results 12
Results (12)

The observed and predicted risk maps of malaria in 1994-2001 in Kahnooj, the predicted maps were computed based on the mean of altitude three kilometres around villages by using fractional polynomial models

Malaria was rare in villages with less than 450 or more than 1400 meter altitude. The maximum risks were observed in villages with 700 to 900 meters altitude.

results 13
Results (13)

The pseudo R2 of Poisson models classified by the species based on village, SSD or whole district data

results 14
Results (14)

Over and under-predictions of models based on seasonality, time trend and ground and remote sensing data

District

SSD

Village

results 15
Results (15)
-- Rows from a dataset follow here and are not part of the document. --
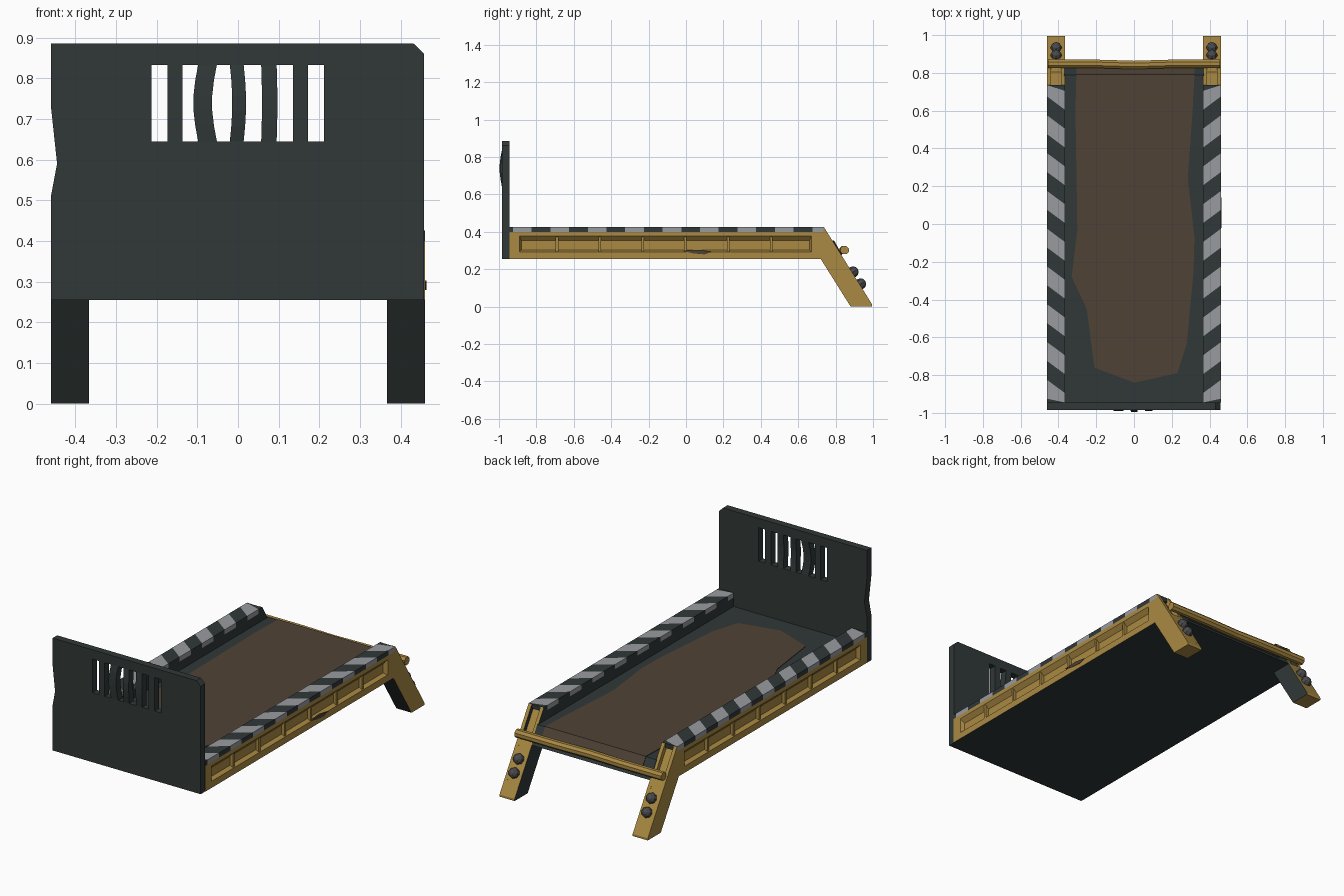
import bpy, bmesh, math
from mathutils import Vector, Matrix

if "Cube" in bpy.data.objects:
    bpy.data.objects.remove(bpy.data.objects["Cube"])


def mat(name, rgb):
    m = bpy.data.materials.new(name)
    m.diffuse_color = (*rgb, 1)
    m.use_nodes = True
    m.node_tree.nodes["Principled BSDF"].inputs["Base Color"].default_value = m.diffuse_color
    return m


DARK = mat("dark_steel", (0.030, 0.040, 0.039))
YELLOW = mat("worn_yellow", (0.40, 0.25, 0.055))
GREY = mat("stripe_grey", (0.32, 0.33, 0.35))
BROWN = mat("rust_brown", (0.078, 0.055, 0.036))
LAMP = mat("lamp_grey", (0.07, 0.07, 0.075))


def finish(name, bm, mats, rule=None):
    bmesh.ops.recalc_face_normals(bm, faces=bm.faces)
    if rule:
        for f in bm.faces:
            f.normal_update()
            f.material_index = rule(f)
    me = bpy.data.meshes.new(name)
    bm.to_mesh(me)
    bm.free()
    for m in mats:
        me.materials.append(m)
    ob = bpy.data.objects.new(name, me)
    bpy.context.collection.objects.link(ob)
    return ob


def loft(bm, rings, mi=0):
    """Closed skin through rings of points, capped at both ends."""
    rs = [[bm.verts.new(p) for p in r] for r in rings]
    fs = [bm.faces.new(rs[0]), bm.faces.new(rs[-1])]
    n = len(rs[0])
    for a, b in zip(rs, rs[1:]):
        for i in range(n):
            j = (i + 1) % n
            fs.append(bm.faces.new((a[i], a[j], b[j], b[i])))
    for f in fs:
        f.material_index = mi


def prism_x(bm, pts, x0, x1):
    loft(bm, [[(x, y, z) for y, z in pts] for x in (x0, x1)])


def prism_y(bm, pts, y0, y1):
    loft(bm, [[(x, y, z) for x, z in pts] for y in (y0, y1)])


def prism_z(bm, pts, z0, z1, mi=0):
    loft(bm, [[(x, y, z) for x, y in pts] for z in (z0, z1)], mi)


def rect(a0, a1, b0, b1):
    return [(a0, b0), (a1, b0), (a1, b1), (a0, b1)]


# Headboard with dented edge, cut corner and slots
Y0, Y1 = -0.985, -0.945
bm = bmesh.new()
prism_y(bm, [(-0.46, 0.255), (-0.213, 0.255), (-0.213, 0.885), (-0.46, 0.885),
             (-0.46, 0.73), (-0.445, 0.59), (-0.46, 0.51)], Y0, Y1)
prism_y(bm, [(0.212, 0.255), (0.458, 0.255), (0.458, 0.86), (0.432, 0.885), (0.212, 0.885)], Y0, Y1)
prism_y(bm, rect(-0.213, 0.212, 0.255, 0.645), Y0, Y1)
prism_y(bm, rect(-0.213, 0.212, 0.833, 0.885), Y0, Y1)
finish("headboard", bm, [DARK])

# Slot bars, the middle ones bent
bm = bmesh.new()
for x0, x1, dx, dy in [(-0.173, -0.137, 0, 0), (-0.098, -0.052, -0.012, -0.006),
                       (-0.02, 0.014, 0.006, -0.012), (0.057, 0.095, 0.002, -0.006),
                       (0.135, 0.172, 0, 0)]:
    rings = []
    for i in range(6):
        t = i / 5
        b = math.sin(math.pi * t)
        z = 0.645 + 0.188 * t
        rings.append([(x + dx * b, y + dy * b, z) for x, y in rect(x0, x1, Y0, Y1)])
    loft(bm, rings)
finish("headboard_bars", bm, [DARK])

# Floor slab with sloped tail
bm = bmesh.new()
prism_x(bm, [(-0.945, 0.255), (0.843, 0.255), (0.79, 0.35), (-0.945, 0.35)], -0.37, 0.37)
finish("bed_floor", bm, [DARK])

# Rust patch on the floor and down the tail
bm = bmesh.new()
prism_z(bm, [(-0.305, 0.79), (-0.31, 0.6), (-0.30, -0.03), (-0.33, -0.28), (-0.25, -0.45),
             (-0.21, -0.76), (0, -0.84), (0.23, -0.79), (0.28, -0.63), (0.315, -0.25),
             (0.32, -0.07), (0.285, 0.24), (0.31, 0.6), (0.32, 0.79)], 0.349, 0.353)
prism_x(bm, [(0.785, 0.353), (0.792, 0.353), (0.835, 0.276), (0.83, 0.276)], -0.305, 0.32)
finish("floor_rust", bm, [BROWN])

for side, s in (("right", 1), ("left", -1)):
    def inward(f):
        return 1 if f.normal.x * s < -0.9 or f.normal.z < -0.95 else 0

    # Side rail with a recessed outer panel
    bm = bmesh.new()
    loft(bm, [[(s * x, y, z) for y, z in rect(*r)] for x, r in (
        (0.366, (-0.945, 0.72, 0.255, 0.40)), (0.46, (-0.945, 0.72, 0.255, 0.40)),
        (0.46, (-0.89, 0.67, 0.292, 0.377)), (0.438, (-0.88, 0.66, 0.302, 0.352)))])
    finish(side + "_rail", bm, [YELLOW, DARK], inward)

    # Ribs in the panel
    bm = bmesh.new()
    for i in range(6):
        y = -0.69 + 0.229 * i
        prism_x(bm, rect(y - 0.007, y + 0.007, 0.294, 0.374), s * 0.434, s * 0.456)
    finish(side + "_rail_ribs", bm, [YELLOW])

    # Hazard striped cap
    bm = bmesh.new()
    def lim(y):
        return max(-0.945, min(0.735, y))
    for k in range(-1, 18):
        b = -0.96 + 0.1 * k
        o0, o1 = lim(b + 0.035), lim(b + 0.135)
        i0, i1 = lim(b - 0.035), lim(b + 0.065)
        pts = [(s * 0.366, i0), (s * 0.46, o0), (s * 0.46, o1), (s * 0.366, i1)]
        if o1 - o0 < 1e-4:
            pts = [pts[0], pts[1], pts[3]]
        elif i1 - i0 < 1e-4:
            pts = pts[:3]
        if max(o1 - o0, i1 - i0) > 1e-4:
            prism_z(bm, pts, 0.40, 0.426, k % 2)
    finish(side + "_striped_cap", bm, [GREY, DARK])

    # Slanted rear leg, hollowed near the top
    bm = bmesh.new()
    low = [(0.72, 0.40), (0.72, 0.255), (0.88, 0), (0.995, 0), (0.995, 0.012)]
    for x0, x1, top in ((0.366, 0.386, [(0.737, 0.426)]), (0.44, 0.46, [(0.737, 0.426)]),
                        (0.386, 0.44, [(0.835, 0.268), (0.805, 0.268), (0.723, 0.40)])):
        prism_x(bm, low + top, s * x0, s * x1)
    finish(side + "_rear_leg", bm, [YELLOW, DARK],
           lambda f: 1 if f.normal.x * s < -0.9 or (f.normal.y < -0.5 and f.normal.z < 0) else 0)

    # Two faceted lamps on the leg
    out = Vector((0, 0.85, 0.53)).normalized()
    rot = out.to_track_quat('Z', 'Y').to_matrix().to_4x4()
    bm = bmesh.new()
    for y, z in ((0.888, 0.182), (0.928, 0.118)):
        m = Matrix.Translation(Vector((s * 0.412, y, z)) + out * 0.006) @ rot
        bmesh.ops.create_uvsphere(bm, u_segments=8, v_segments=6, radius=0.03, matrix=m)
    finish(side + "_leg_lamps", bm, [LAMP])

# Dent on the lower edge of the right rail
bm = bmesh.new()
prism_x(bm, [(-0.02, 0.298), (0.04, 0.284), (0.1, 0.279), (0.14, 0.292), (0.07, 0.303)], 0.455, 0.463)
finish("rail_dent", bm, [BROWN])

# Cross bar between the rear legs, slightly bent
bm = bmesh.new()
rings = []
for x, dy in ((-0.455, 0), (-0.2, 0), (0, -0.006), (0.2, 0), (0.455, 0)):
    rings.append([(x, 0.848 + dy + 0.024 * math.cos(a * math.pi / 4 + 0.39),
                   0.302 + 0.024 * math.sin(a * math.pi / 4 + 0.39)) for a in range(8)])
loft(bm, rings)
finish("rear_cross_bar", bm, [YELLOW])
Species-specific ROCs, they assess the relationship between sensitivity and specificity of the full models (with NDVI and LST) in predicting local transmissions in all data

results 16
Results (16)

Comparing the fitted and observed risk maps of local transmission, the fitted values were computed based on seasonality, time trend, history of disease, NDVI and LST

summary of main findings 1
Summary of main findings (1)
  • Ground climate data explained around 80% of P. vivax and 75% of P. falciparum variations one month ahead
  • Comparing to the extrapolation of data from previous month, ground climate data improve the accuracies around 10%; but remote sensing data does not improve
  • The ground climate data are freely available in the filed; therefore, it was concluded that the models based on ground climate data are feasible.
summary of main findings 2
Summary of main findings (2)

4. Ground climate data improved predictions around 10% one month ahead in district level

5. NDVI and LST (with 8x8km resolution) did not improve the prediction

6. Elevation (with 1x1km resolution) improved predictions around 15%

7. NDVI (with 30x30m resolution) did not improve the predictions

summary of main findings 3
Summary of main findings (3)

8. Elevation (with 1x1km resolution) improved predictions around 15%

9. NDVI (with 30x30m resolution) did not improve the predictions

10. P. falciparum and P. vivax models had different parameters.

11. The accuracy of temporal P. vivax variations was less than that in P. falciparum

conclusion
conclusion
  • Ground climate data (which are available free of charge) improved the model accuracies around 10% and it seems that early warning system based on these models is feasible
time for your comments
Time for your comments

Thanks for you kind attention